Later, at a news conference, Carrion said: "I was telling a Latino group recently, 'What currency do you have in the electoral and political process if you're taken for granted by one party and you're ignored by another? At the end of the day, you bring nothing and they offer nothing.' "
By his formulation, Democrats are the party allegedly taking Latinos for granted.
BUT, the Puerto Rican-born Carrion, 51, said: "I am a social progressive, and I agree with many of the principles and objectives of the Democratic Party."
"BUT," Carrion quickly added, "I'm also a fiscal conservative and I know that we have a responsibility to balance the books."
The party that he says is ignoring Latinos would be the Republicans.
BUT, Carrion said when asked about the GOP nomination: "I would welcome it. . . . It would give us an opportunity to amplify our message."
BUT one of the minor party's leaders, Jacqueline Salit, said as she stood beside Carrion: "This is going to be a three-way race, we assume, and that's going to change the dynamics." Carrion, she contended, is already "shaping the conversation on the Republican side, he's putting pressure on the Democratic side and he's giving independents a campaign which is enormously appealing and important."
Yes, there are always "buts." Political campaigns commonly seek out a broad base of support -- which demands that a candidate qualify positions.
That said, Carrion had a lot more "buts" still to express in his 15-minute news conference.
Mayor Michael Bloomberg, who switched from Democrat to Republican to run in 2001, made use of his Independence Party alliance in his three successful runs for the mayoralty -- at record-shattering expense, by declining to participate in campaign spending restrictions.
BUT Carrion says, "I think we do need to reform our campaign finance rules," as Gov. Andrew M. Cuomo also has proposed.
His view of the current mayor's performance? "Well, I think that Mayor Bloomberg, by most measures, has been a great mayor. He's been aggressive about growing the economy, aggressive about attracting investment," Carrion says. "And obviously we've begun to move the needle on education reform."
BUT, Carrion adds: "Did he [Bloomberg] have all the answers? Absolutely not. Do we need more parent participation and local participation in the education process? Absolutely yes."
Probably the most sweeping -- and persuasive -- alarm Carrion raises involves the dismally low turnout of the last mayoral election in 2009. "Seventy-one percent of the people, seven in ten New Yorkers, stayed home," he said. "If people believe the results of an election are inevitable, we are in a political crisis."
BUT, he was asked, didn't Bloomberg's huge funding and incumbency advantage that year (after changing the term-limit rules to extend his tenure) produce some of that inevitability?

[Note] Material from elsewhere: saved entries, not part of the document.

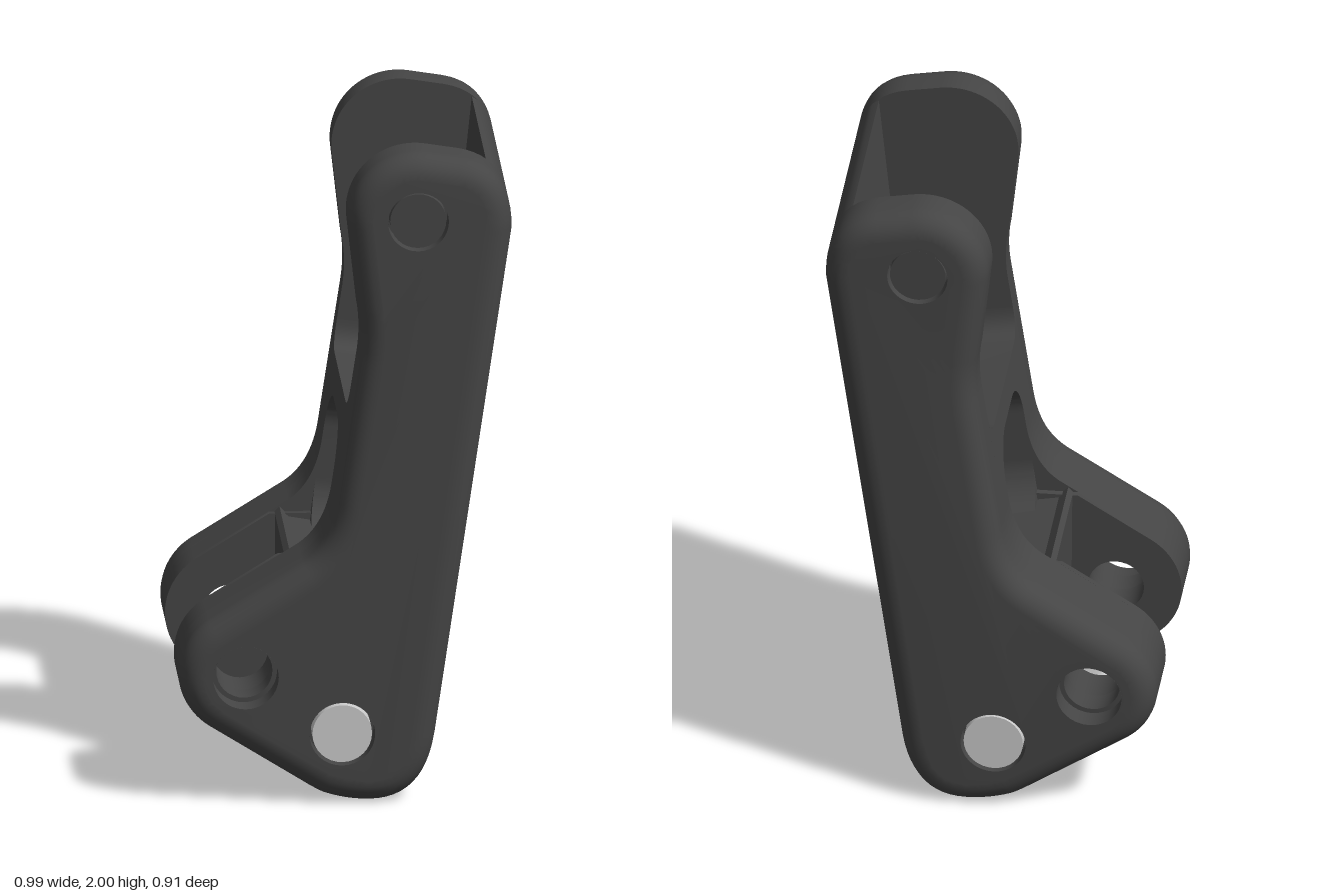
import * as THREE from 'three';
import { mergeGeometries, toCreasedNormals } from 'three/addons/utils/BufferGeometryUtils.js';

const deg = Math.PI / 180;
const V = (x, y) => new THREE.Vector2(x, y);
const AXLE = [-0.3, 0.4], PIN = [-0.015, 0.22], BOSS = [0.21, 1.8];
const HALF = 0.457, POCKET = 0.31, RECESS = 0.21, SLOT = 0.19, ROUND = 0.07;

// side profile of the whole lever, counter-clockwise
function outlinePoints() {
  const s = new THREE.Shape();
  s.moveTo(-0.07, 0.025);
  s.quadraticCurveTo(0, 0, 0.07, 0);
  s.quadraticCurveTo(0.23, 0, 0.262, 0.2);
  s.lineTo(0.49, 1.76);
  s.quadraticCurveTo(0.49, 1.95, 0.34, 1.98);
  s.absarc(0.205, 1.8, 0.2, 80 * deg, 188 * deg, false);
  s.lineTo(0.035, 1.52);
  s.quadraticCurveTo(0.05, 1.44, 0.035, 1.35);
  s.lineTo(-0.03, 0.92);
  s.quadraticCurveTo(-0.05, 0.79, -0.13, 0.735);
  s.absarc(AXLE[0], AXLE[1], 0.195, 123 * deg, 237 * deg, false);
  s.lineTo(-0.13, 0.06);
  s.quadraticCurveTo(-0.1, 0.04, -0.07, 0.025);
  const p = s.getPoints(12);
  return p.filter((a, i) => a.distanceTo(p[(i + 1) % p.length]) > 1e-4);
}

// move a closed outline inward by d
function inset(pts, d) {
  const n = pts.length;
  return pts.map((p, i) => {
    const a = p.clone().sub(pts[(i + n - 1) % n]).normalize();
    const b = pts[(i + 1) % n].clone().sub(p).normalize();
    const m = V(-a.y - b.y, a.x + b.x).normalize();
    return p.clone().addScaledVector(m, d / Math.max(0.5, m.x * -a.y + m.y * a.x));
  });
}

function shapeWithHoles(pts, holes = []) {
  const s = new THREE.Shape(pts);
  for (const [[x, y], r] of holes) s.holes.push(new THREE.Path().absarc(x, y, r, 0, Math.PI * 2, true));
  return s;
}

const plain = (g) => {
  const out = g.index ? g.toNonIndexed() : g;
  out.deleteAttribute('uv');
  return out;
};
const crease = (g) => toCreasedNormals(g, 0.6);

function slab(pts, z0, z1, holes) {
  const g = new THREE.ExtrudeGeometry(shapeWithHoles(pts, holes),
    { depth: z1 - z0, bevelEnabled: false, curveSegments: 16 });
  return plain(g.translate(0, 0, z0));
}

// rounded outer edge of a cheek, built from shrinking outlines
function roundedRim(pts) {
  const pos = [], steps = 6, n = pts.length;
  const rings = [];
  for (let k = 0; k <= steps; k++) {
    const t = (k / steps) * Math.PI / 2;
    const z = HALF - ROUND + ROUND * Math.sin(t);
    rings.push(inset(pts, ROUND * (1 - Math.cos(t))).map((p) => [p.x, p.y, z]));
  }
  for (let k = 0; k < steps; k++) {
    for (let i = 0; i < n; i++) {
      const j = (i + 1) % n;
      const a = rings[k][i], b = rings[k][j], c = rings[k + 1][j], d = rings[k + 1][i];
      pos.push(...a, ...b, ...c, ...a, ...c, ...d);
    }
  }
  const g = new THREE.BufferGeometry();
  g.setAttribute('position', new THREE.Float32BufferAttribute(pos, 3));
  g.computeVertexNormals();
  return g;
}

function mirrorZ(g) {
  const m = g.clone();
  for (const name of ['position', 'normal']) {
    const a = m.attributes[name];
    for (let i = 0; i < a.count; i += 3) {
      const v = [0, 2, 1].map((o) => [a.getX(i + o), a.getY(i + o), -a.getZ(i + o)]);
      v.forEach((q, o) => a.setXYZ(i + o, ...q));
    }
  }
  return m;
}

export function createModel() {
  const model = new THREE.Group();
  const dark = new THREE.MeshStandardMaterial({ color: 0x454545 });
  const darkOpen = new THREE.MeshStandardMaterial({ color: 0x454545, side: THREE.DoubleSide });
  const steel = new THREE.MeshStandardMaterial({ color: 0xcccccc });
  const add = (name, geo, mat = dark) => {
    const m = new THREE.Mesh(geo, mat);
    m.name = name;
    model.add(m);
    return m;
  };
  const disc = (name, [x, y], r, z0, z1, mat, open = false) => {
    const g = new THREE.CylinderGeometry(r, r, z1 - z0, 32, 1, open).rotateX(Math.PI / 2);
    add(name, g, mat).position.set(x, y, (z0 + z1) / 2);
  };

  const outline = outlinePoints();
  const backX = (y) => 0.262 + (y - 0.2) * (0.228 / 1.56);
  const axleHole = [[AXLE, 0.083]];

  // cheek: full profile with rounded outer edge and three round recesses
  const cap = plain(new THREE.ShapeGeometry(
    shapeWithHoles(inset(outline, ROUND), [[AXLE, 0.097], [PIN, 0.097], [BOSS, 0.09]]), 20));
  cap.translate(0, 0, HALF);
  const cheek = crease(mergeGeometries([
    slab(outline, POCKET, HALF - ROUND, axleHole), roundedRim(outline), cap]));

  // fork arm: thickens the lower half of each cheek
  const lower = (y, extra) => {
    const i = outline.findIndex((p) => p.y > y);
    const low = outline.filter((p) => p.y <= y);
    low.splice(i, 0, ...extra);
    return low;
  };
  const arm = crease(mergeGeometries([
    slab(lower(0.921, [V(backX(0.92), 0.92)]), RECESS, POCKET, axleHole),
    slab(lower(0.7, [V(backX(0.7), 0.7), V(-0.187, 0.7)]), SLOT, RECESS, axleHole)]));

  add('frontCheek', cheek);
  add('backCheek', mirrorZ(cheek));
  add('frontForkArm', arm);
  add('backForkArm', mirrorZ(arm));

  // spine: sloped outer wall, stepped thinner at the top
  const spine = [V(0.165, 0.6), V(backX(0.6), 0.6),
    ...outline.filter((p) => p.x > 0.425 && p.y > 1.7),
    V(0.42, 1.94), V(0.38, 1.55), V(0.31, 1.55)];
  add('spine', crease(slab(spine, -POCKET, POCKET)));

  // web above the fork, hollowed round the pins
  const R = 0.26, web = [V(-0.17, 0.7), V(-0.155, 0.715), V(-0.13, 0.69), V(0.2, 0.63), V(backX(0.63), 0.63)];
  web.push(...outline.filter((p) => p.x > 0.15 && p.y < 0.21).reverse());
  for (let k = 0; k <= 16; k++) {
    const a = (-48 + (174 * k) / 16) * deg;
    web.push(V(PIN[0] + R * Math.cos(a), PIN[1] + R * Math.sin(a)));
  }
  add('web', crease(slab(web.reverse(), -RECESS, RECESS)));

  // bridge: floor of the upper pocket, with the rounded recess below it
  const b = new THREE.Shape();
  b.moveTo(-POCKET, 0.6);
  b.lineTo(POCKET, 0.6);
  b.lineTo(POCKET, 1.26);
  b.quadraticCurveTo(POCKET, 1.18, 0.23, 1.18);
  b.lineTo(-0.23, 1.18);
  b.quadraticCurveTo(-POCKET, 1.18, -POCKET, 1.26);
  const r = 0.13, w = RECESS - r, lo = 0.67 + r, hi = 1.09 - r;
  const hole = new THREE.Path();
  hole.absarc(w, lo, r, 0, -Math.PI / 2, true);
  hole.absarc(-w, lo, r, -Math.PI / 2, -Math.PI, true);
  hole.absarc(-w, hi, r, Math.PI, Math.PI / 2, true);
  hole.absarc(w, hi, r, Math.PI / 2, 0, true);
  b.holes.push(hole);
  const bridge = plain(new THREE.ExtrudeGeometry(b, { depth: 0.26, bevelEnabled: false, curveSegments: 10 }));
  const bp = bridge.attributes.position;
  for (let i = 0; i < bp.count; i++) {
    const z = -bp.getX(i), y = bp.getY(i), d = bp.getZ(i);
    bp.setXYZ(i, -0.03 + 0.151 * (y - 0.92) + d, y - 0.15 * d, z);
  }
  add('bridge', crease(bridge));

  // recess walls, top bosses and headed pins on both cheeks
  for (const [side, s] of [['front', 1], ['back', -1]]) {
    const at = (name, c, rad, z0, z1, mat, open) =>
      disc(side + name, c, rad, Math.min(s * z0, s * z1), Math.max(s * z0, s * z1), mat, open);
    at('AxleCounterbore', AXLE, 0.097, HALF - ROUND, HALF, darkOpen, true);
    at('PinRecess', PIN, 0.097, HALF - ROUND, HALF, darkOpen, true);
    at('BossRecess', BOSS, 0.09, HALF - ROUND, HALF, darkOpen, true);
    at('Boss', BOSS, 0.083, 0.38, 0.445, dark);
    at('Pin', PIN, 0.088, SLOT, 0.452, steel);
    at('PinHead', PIN, 0.18, 0.155, SLOT, steel);
  }
  return model;
}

Carrion's response to that rang true enough: "The trajectory was well on its way. The turnout in local elections has been abysmal."
Speaking about elections in general, he said: "It's not supposed to be neat. The whole idea of American democracy is that it is supposed to be uncomfortable and inconvenient. We're supposed to be having an argument about what's important."
There were no "buts" about that.